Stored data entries
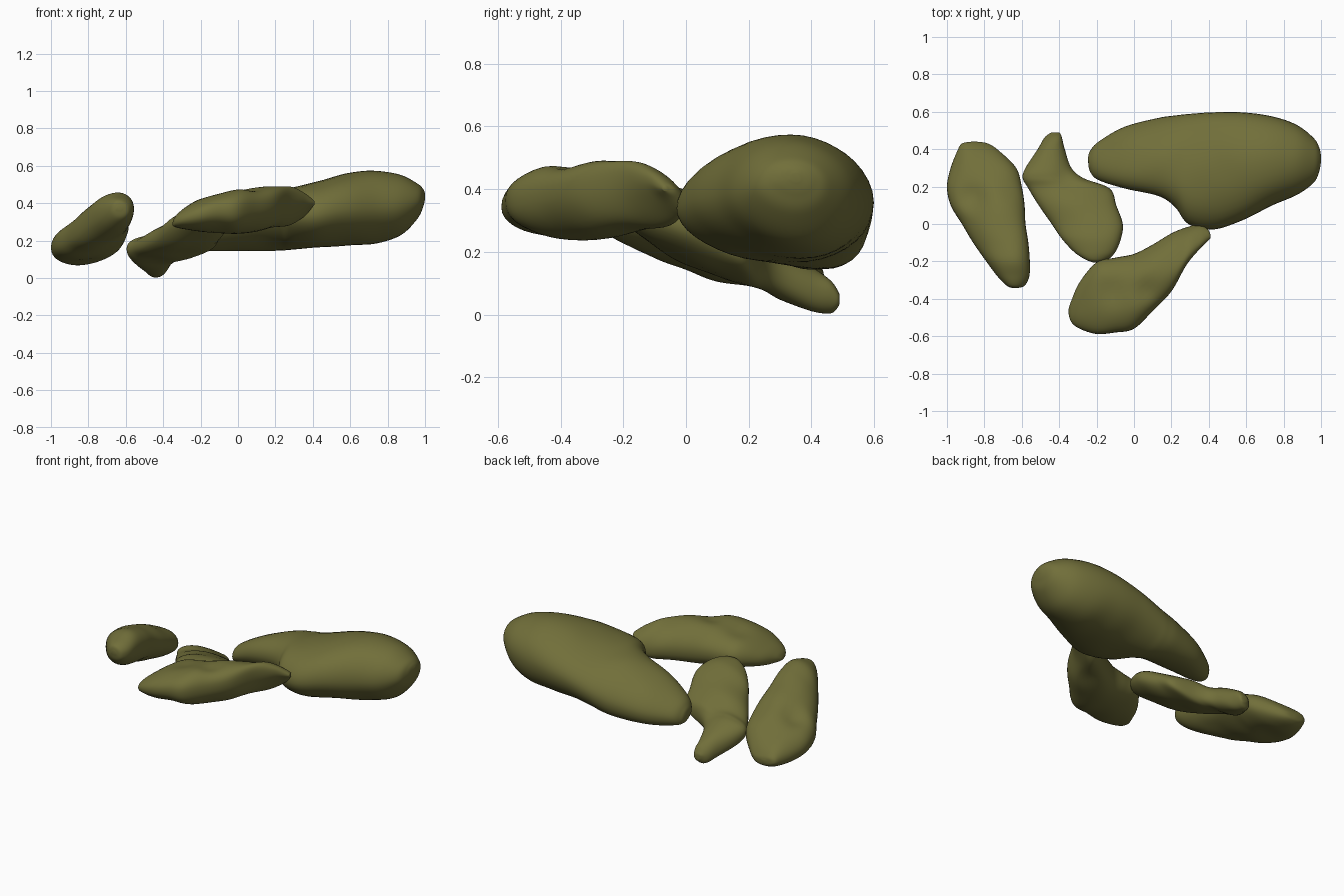
import bpy, bmesh, math
from mathutils import Vector, noise

olive = bpy.data.materials.new("olive")
olive.diffuse_color = (0.165, 0.158, 0.042, 1)


def catmull(a, b, c, d, t):
    return [0.5 * (2*q + (r-p)*t + (2*p-5*q+4*r-s)*t*t + (3*q-p-3*r+s)*t**3)
            for p, q, r, s in zip(a, b, c, d)]


def signed_pow(v, p):
    return math.copysign(abs(v) ** p, v)


def pebble(name, rows, along_x, dents=(), power=0.9, tapers=(0, 0), rough=0.012, steps=6, sides=40):
    """Loft rounded sections; row = position, low edge, high edge, bottom, top, roll.
    A dent is x, y, radius, depth and is pressed into the upper side."""
    ext = [rows[0]] + list(rows) + [rows[-1]]
    sections = []
    for i in range(len(rows) - 1):
        for k in range(steps):
            sections.append(catmull(*ext[i:i+4], k / steps))
    sections.append(list(rows[-1]))
    bm = bmesh.new()
    rings = []
    for pos, lo, hi, bot, top, roll in sections:
        ring = []
        for j in range(sides):
            a = 2 * math.pi * j / sides
            u, v = signed_pow(math.cos(a), power), signed_pow(math.sin(a), power)
            w = (lo + hi) / 2 + max(hi - lo, 0.004) / 2 * u
            h = max(top - bot, 0.004) / 2
            taper = tapers[1] if v > 0 else tapers[0]
            z = (bot + top) / 2 + h * v * (1 + taper * u) + roll * u
            x, y = (pos, w) if along_x else (w, pos)
            for dx, dy, r, depth in dents:
                d2 = ((x - dx) ** 2 + (y - dy) ** 2) / r ** 2
                z -= depth * math.exp(-d2) * max(v, 0)
            z += rough * noise.noise(Vector((x, y, z)) * 6) * abs(v)
            ring.append(bm.verts.new((x, y, z)))
        rings.append(ring)
    for r0, r1 in zip(rings, rings[1:]):
        for j in range(sides):
            k = (j + 1) % sides
            bm.faces.new((r0[j], r0[k], r1[k], r1[j]))
    bm.faces.new(rings[0])
    bm.faces.new(rings[-1])
    bmesh.ops.recalc_face_normals(bm, faces=bm.faces)
    for f in bm.faces:
        f.smooth = True
    me = bpy.data.meshes.new(name)
    bm.to_mesh(me)
    bm.free()
    me.materials.append(olive)
    ob = bpy.data.objects.new(name, me)
    bpy.context.collection.objects.link(ob)
    return ob


# large smooth stone, rising to the right, its left half leaning forward
pebble("large_stone", [
    (-0.245, 0.33, 0.36, 0.195, 0.215, 0), (-0.235, 0.28, 0.39, 0.165, 0.25, -0.01),
    (-0.19, 0.235, 0.44, 0.155, 0.30, -0.02), (-0.05, 0.19, 0.52, 0.155, 0.38, -0.04),
    (0.13, 0.15, 0.567, 0.16, 0.445, -0.045), (0.22, 0.09, 0.58, 0.16, 0.468, -0.035),
    (0.29, 0.0, 0.588, 0.16, 0.483, -0.02), (0.42, -0.03, 0.597, 0.165, 0.515, 0),
    (0.58, 0.02, 0.597, 0.175, 0.56, 0), (0.74, 0.10, 0.575, 0.19, 0.573, 0),
    (0.87, 0.155, 0.53, 0.235, 0.55, 0), (0.96, 0.22, 0.46, 0.32, 0.505, 0),
    (0.99, 0.28, 0.41, 0.38, 0.475, 0), (1.0, 0.335, 0.365, 0.42, 0.45, 0)],
    True, tapers=(0.15, -0.03), power=1.0, rough=0.006)

# left stone, sinking toward the back
pebble("left_stone", [
    (-0.342, -0.65, -0.62, 0.36, 0.38, 0), (-0.33, -0.68, -0.585, 0.32, 0.41, 0),
    (-0.28, -0.73, -0.56, 0.28, 0.435, 0.01), (-0.2, -0.79, -0.557, 0.235, 0.45, 0.025),
    (-0.1, -0.86, -0.565, 0.19, 0.42, 0.045), (0.0, -0.92, -0.58, 0.155, 0.38, 0.05),
    (0.1, -0.98, -0.585, 0.12, 0.34, 0.045), (0.2, -1.0, -0.60, 0.095, 0.30, 0.035),
    (0.3, -0.98, -0.63, 0.08, 0.25, 0.025), (0.39, -0.945, -0.72, 0.078, 0.195, 0.01),
    (0.43, -0.92, -0.78, 0.09, 0.155, 0), (0.44, -0.87, -0.84, 0.11, 0.13, 0)],
    False, dents=[(-0.86, 0.15, 0.07, 0.03)], rough=0.015)

# middle stone, narrow tail resting on the ground at the back
pebble("middle_stone", [
    (-0.205, -0.22, -0.19, 0.32, 0.34, 0), (-0.19, -0.26, -0.14, 0.29, 0.36, 0),
    (-0.15, -0.32, -0.10, 0.26, 0.37, 0.01), (-0.08, -0.385, -0.07, 0.21, 0.365, 0.02),
    (0.0, -0.44, -0.06, 0.165, 0.335, 0.03), (0.1, -0.51, -0.095, 0.125, 0.295, 0.025),
    (0.19, -0.565, -0.13, 0.10, 0.25, 0.01), (0.245, -0.595, -0.27, 0.08, 0.235, 0),
    (0.3, -0.58, -0.335, 0.05, 0.215, -0.005), (0.4, -0.515, -0.37, 0.012, 0.15, 0),
    (0.46, -0.48, -0.385, 0.008, 0.11, 0.01), (0.485, -0.45, -0.395, 0.03, 0.08, 0),
    (0.49, -0.43, -0.41, 0.045, 0.065, 0)],
    False, dents=[(-0.36, 0.24, 0.07, 0.02)], rough=0.01)

# front stone, touching the large and middle ones
pebble("front_stone", [
    (-0.35, -0.48, -0.455, 0.285, 0.30, 0), (-0.335, -0.525, -0.41, 0.275, 0.33, 0),
    (-0.29, -0.56, -0.31, 0.265, 0.37, 0), (-0.2, -0.588, -0.205, 0.255, 0.425, 0),
    (-0.1, -0.58, -0.18, 0.245, 0.455, -0.01), (0.0, -0.56, -0.16, 0.235, 0.475, -0.015),
    (0.1, -0.465, -0.11, 0.25, 0.48, -0.02), (0.2, -0.36, -0.05, 0.275, 0.48, -0.03),
    (0.28, -0.22, -0.018, 0.305, 0.475, -0.05), (0.35, -0.135, -0.002, 0.345, 0.44, -0.04),
    (0.395, -0.09, -0.03, 0.38, 0.42, -0.01), (0.41, -0.075, -0.06, 0.395, 0.41, 0)],
    True, dents=[(0.06, -0.36, 0.06, 0.02), (-0.12, -0.36, 0.08, 0.015)], rough=0.012)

PROBLEM TO SOLVE – Return each line of the records above in which the word "list" occurs.

YOUR SOLUTION –
    ext = [rows[0]] + list(rows) + [rows[-1]]
    sections.append(list(rows[-1]))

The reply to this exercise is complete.